• **Document images with source code**:
• • • • •
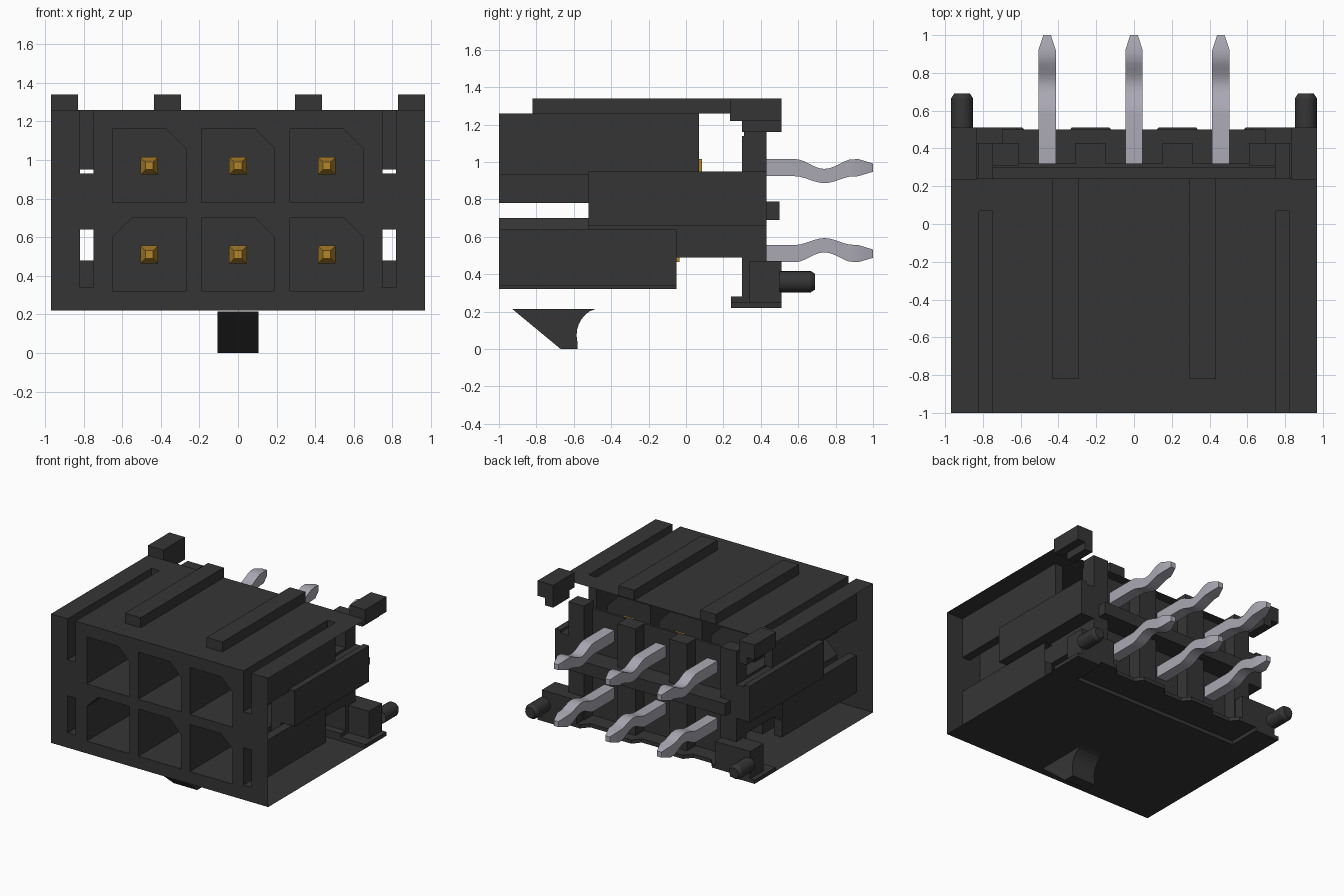
import bpy, bmesh, math

old = bpy.data.objects.get("Cube")
if old:
    bpy.data.objects.remove(old, do_unlink=True)


def material(name, rgb, metallic=0.0):
    m = bpy.data.materials.new(name)
    m.use_nodes = True
    m.diffuse_color = (*rgb, 1)
    m.node_tree.nodes["Principled BSDF"].inputs["Base Color"].default_value = (*rgb, 1)
    return m


BLACK = material("black plastic", (0.036, 0.036, 0.036))
TIN = material("tin", (0.40, 0.39, 0.45))
GOLD = material("gold", (0.45, 0.24, 0.025))


def finish(name, bm, mat, smooth=False):
    bmesh.ops.recalc_face_normals(bm, faces=bm.faces[:])
    me = bpy.data.meshes.new(name)
    bm.to_mesh(me)
    bm.free()
    me.materials.append(mat)
    ob = bpy.data.objects.new(name, me)
    bpy.context.collection.objects.link(ob)
    if smooth:
        bpy.ops.object.select_all(action='DESELECT')
        ob.select_set(True)
        bpy.context.view_layer.objects.active = ob
        bpy.ops.object.shade_smooth_by_angle(angle=math.radians(30))
    return ob


def box(name, x, y, z):
    """Box from (min, max) pairs; a zero-thickness pair gives a flat plate."""
    bm = bmesh.new()
    r = bmesh.ops.create_cube(bm, size=1)
    for v in r["verts"]:
        v.co = [(a[0] + a[1]) / 2 + c * (a[1] - a[0]) for a, c in zip((x, y, z), v.co)]
    bmesh.ops.remove_doubles(bm, verts=bm.verts[:], dist=1e-5)
    return finish(name, bm, BLACK)


def pair(name, x, y, z):
    """The same box on both sides."""
    box("left_" + name, x, y, z)
    box("right_" + name, (-x[1], -x[0]), y, z)


def prism(name, pts, a, b, place):
    """Extrude a 2D outline from a to b; place(u, v, w) gives the 3D point."""
    bm = bmesh.new()
    lo = [bm.verts.new(place(u, v, a)) for u, v in pts]
    hi = [bm.verts.new(place(u, v, b)) for u, v in pts]
    bm.faces.new(lo)
    bm.faces.new(hi)
    for i in range(len(pts)):
        j = (i + 1) % len(pts)
        bm.faces.new((lo[i], lo[j], hi[j], hi[i]))
    return finish(name, bm, BLACK)


def loft(name, sections, x, mat, smooth):
    """Rectangular bar along y; sections are (y, z, half width, half height)."""
    bm = bmesh.new()
    rings = [[bm.verts.new((x + sx * w, y, z + sz * h))
              for sx, sz in ((-1, -1), (1, -1), (1, 1), (-1, 1))]
             for y, z, w, h in sections]
    for p, q in zip(rings, rings[1:]):
        for i in range(4):
            j = (i + 1) % 4
            bm.faces.new((p[i], p[j], q[j], q[i]))
    bm.faces.new(rings[0])
    bm.faces.new(rings[-1])
    return finish(name, bm, mat, smooth)


PIN_X = (-0.46, 0.0, 0.46)
ROWS = ((0.32, -0.05, 0.51, 0.045), (0.78, 0.07, 0.97, -0.045))  # floor, cell end, pin z, bend


def cell(cx, z, left, right, h=0.19, c=0.1):
    """Socket outline with optional chamfers on the upper corners."""
    p = [(cx - h, z), (cx + h, z)]
    p += [(cx + h, z + 2 * h - c), (cx + h - c, z + 2 * h)] if right else [(cx + h, z + 2 * h)]
    p += [(cx - h + c, z + 2 * h), (cx - h, z + 2 * h - c)] if left else [(cx - h, z + 2 * h)]
    return p


# Front face with the socket and slot openings, and the socket tubes behind it
bm = bmesh.new()
outline = [(-0.97, 0.22), (0.97, 0.22), (0.97, 1.26), (0.82, 1.26), (0.82, 0.93), (0.75, 0.93),
           (0.75, 1.26), (-0.75, 1.26), (-0.75, 0.93), (-0.82, 0.93), (-0.82, 1.26), (-0.97, 1.26)]
holes = []
for r, (z, end, _, _) in enumerate(ROWS):
    for i, cx in enumerate(PIN_X):
        holes.append((cell(cx, z, r == 0 and i == 0, r == 1 or i > 0), end, True))
for s in (-1, 1):
    a, b = sorted((0.75 * s, 0.82 * s))
    holes.append(([(a, 0.34), (b, 0.34), (b, 0.64), (a, 0.64)], -0.05, False))
edges, tubes = [], []
for pts, end, cap in [(outline, None, False)] + holes:
    vs = [bm.verts.new((x, -1, z)) for x, z in pts]
    edges += [bm.edges.new((vs[i], vs[(i + 1) % len(vs)])) for i in range(len(vs))]
    if end is not None:
        tubes.append((vs, end, cap))
bmesh.ops.triangle_fill(bm, use_beauty=True, use_dissolve=True, edges=edges, normal=(0, -1, 0))
for vs, end, cap in tubes:
    back = [bm.verts.new((v.co.x, end, v.co.z)) for v in vs]
    for i in range(len(vs)):
        j = (i + 1) % len(vs)
        bm.faces.new((vs[i], vs[j], back[j], back[i]))
    if cap:
        bm.faces.new(back)
finish("front_face_and_sockets", bm, BLACK)

# Slot walls
pair("upper_slot_inner_wall", (0.75, 0.75), (-1, 0.07), (0.93, 1.26))
pair("upper_slot_outer_wall", (0.82, 0.82), (-1, 0.07), (0.93, 1.26))
pair("upper_slot_floor", (0.75, 0.82), (-1, -0.52), (0.93, 0.93))
pair("upper_slot_end", (0.75, 0.82), (0.07, 0.07), (0.95, 1.26))
pair("lower_slot_end", (0.75, 0.82), (-0.05, -0.05), (0.34, 0.48))

# Open-sided shell: top and bottom skins
box("top_skin", (-0.75, 0.75), (-1, 0.24), (1.26, 1.26))
pair("top_strip", (0.82, 0.97), (-1, 0.24), (1.26, 1.26))
pair("top_bridge", (0.75, 0.82), (0.07, 0.24), (1.26, 1.26))
box("bottom_skin", (-0.97, 0.97), (-1, 0.24), (0.22, 0.22))
pair("bottom_corner", (0.75, 0.97), (0.24, 0.51), (0.22, 0.25))
pair("top_rib", (0.295, 0.435), (-0.82, 0.24), (1.26, 1.34))

# Corner ears
pair("ear", (0.83, 0.97), (0.235, 0.51), (1.22, 1.34))
pair("ear_hook", (0.83, 0.90), (0.30, 0.51), (1.16, 1.22))

# Side blocks
pair("side_rail", (0.82, 0.87), (-0.52, 0.43), (0.66, 0.95))
pair("side_rail_web", (0.75, 0.82), (-0.52, 0.43), (0.66, 0.93))
pair("side_core", (0.66, 0.75), (-0.52, 0.43), (0.49, 0.95))

# Rear wall, ribs between pins, cross bar
box("rear_core", (-0.75, 0.75), (0.07, 0.31), (0.49, 0.95))
box("rear_wall", (-0.75, 0.75), (0.30, 0.32), (0.25, 1.14))
pair("inner_column", (0.15, 0.31), (0.31, 0.43), (0.26, 1.14))
pair("outer_column", (0.61, 0.75), (0.31, 0.43), (0.26, 1.20))
box("cross_bar", (-0.70, 0.70), (0.31, 0.50), (0.69, 0.79))

# Rear ledge notched around each pin
ledge = [(-0.75, 0.24), (-0.75, 0.51)]
for cx in PIN_X:
    ledge += [(cx - 0.13, 0.51), (cx - 0.08, 0.45), (cx + 0.08, 0.45), (cx + 0.13, 0.51)]
ledge += [(0.75, 0.51), (0.75, 0.24)]
prism("rear_ledge", ledge, 0.25, 0.28, lambda u, v, w: (u, v, w))
box("ledge_step", (-0.75, 0.75), (0.24, 0.24), (0.22, 0.25))

# Feet and locating pegs
pair("foot", (0.62, 0.93), (0.34, 0.51), (0.25, 0.47))
for side, s in (("left", 1), ("right", -1)):
    ring = [(math.cos(math.tau * i / 16), math.sin(math.tau * i / 16)) for i in range(16)]
    bm = bmesh.new()
    loops = [[bm.verts.new((s * 0.91 + r * c, y, 0.36 + r * d)) for c, d in ring]
             for y, r in ((0.50, 0.058), (0.665, 0.058), (0.69, 0.042))]
    for p, q in zip(loops, loops[1:]):
        for i in range(16):
            j = (i + 1) % 16
            bm.faces.new((p[i], p[j], q[j], q[i]))
    bm.faces.new(loops[-1])
    finish(side + "_peg", bm, BLACK, True)

# Latch ramp under the body, with a concave rear
ramp = [(-0.93, 0.215), (-0.67, 0.0), (-0.58, 0.0)]
for i in range(1, 9):
    a = math.radians(205 - i * 95 / 8)
    ramp.append((-0.435 + 0.15 * math.cos(a), 0.075 + 0.15 * math.sin(a)))
ramp[-1] = (-0.48, 0.215)
prism("latch_ramp", ramp, -0.105, 0.105, lambda u, v, w: (w, u, v))

# Contacts: gold inside the sockets, bent tin tails behind
for row, (_, end, z, bend) in zip(("lower", "upper"), ROWS):
    for n, x in enumerate(PIN_X, 1):
        loft(f"{row}_contact_{n}", [(-0.55, z, 0.02, 0.02), (-0.47, z, 0.046, 0.046),
                                    (end + 0.015, z, 0.046, 0.046)], x, GOLD, False)
        tail = [(0.30, z, 0.046, 0.046), (0.58, z, 0.046, 0.046)]
        for i in range(1, 12):
            t = i / 12
            k = (1 - math.cos(math.tau * t)) / 2
            tail.append((0.58 + 0.32 * t, z + bend * k, 0.046, 0.046 - 0.008 * k))
        tail += [(0.92, z, 0.046, 0.046), (1.0, z, 0.02, 0.022)]
        loft(f"{row}_tail_{n}", tail, x, TIN, True)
• • • • •
• **What to produce**:
Return a word-for-word copy of the lines above from the one holding "# Corner ears" through the one holding "0.43), (0.49, 0.95))", with both of them included and nothing besides.

• **Answer to this exercise**:
# Corner ears
pair("ear", (0.83, 0.97), (0.235, 0.51), (1.22, 1.34))
pair("ear_hook", (0.83, 0.90), (0.30, 0.51), (1.16, 1.22))

# Side blocks
pair("side_rail", (0.82, 0.87), (-0.52, 0.43), (0.66, 0.95))
pair("side_rail_web", (0.75, 0.82), (-0.52, 0.43), (0.66, 0.93))
pair("side_core", (0.66, 0.75), (-0.52, 0.43), (0.49, 0.95))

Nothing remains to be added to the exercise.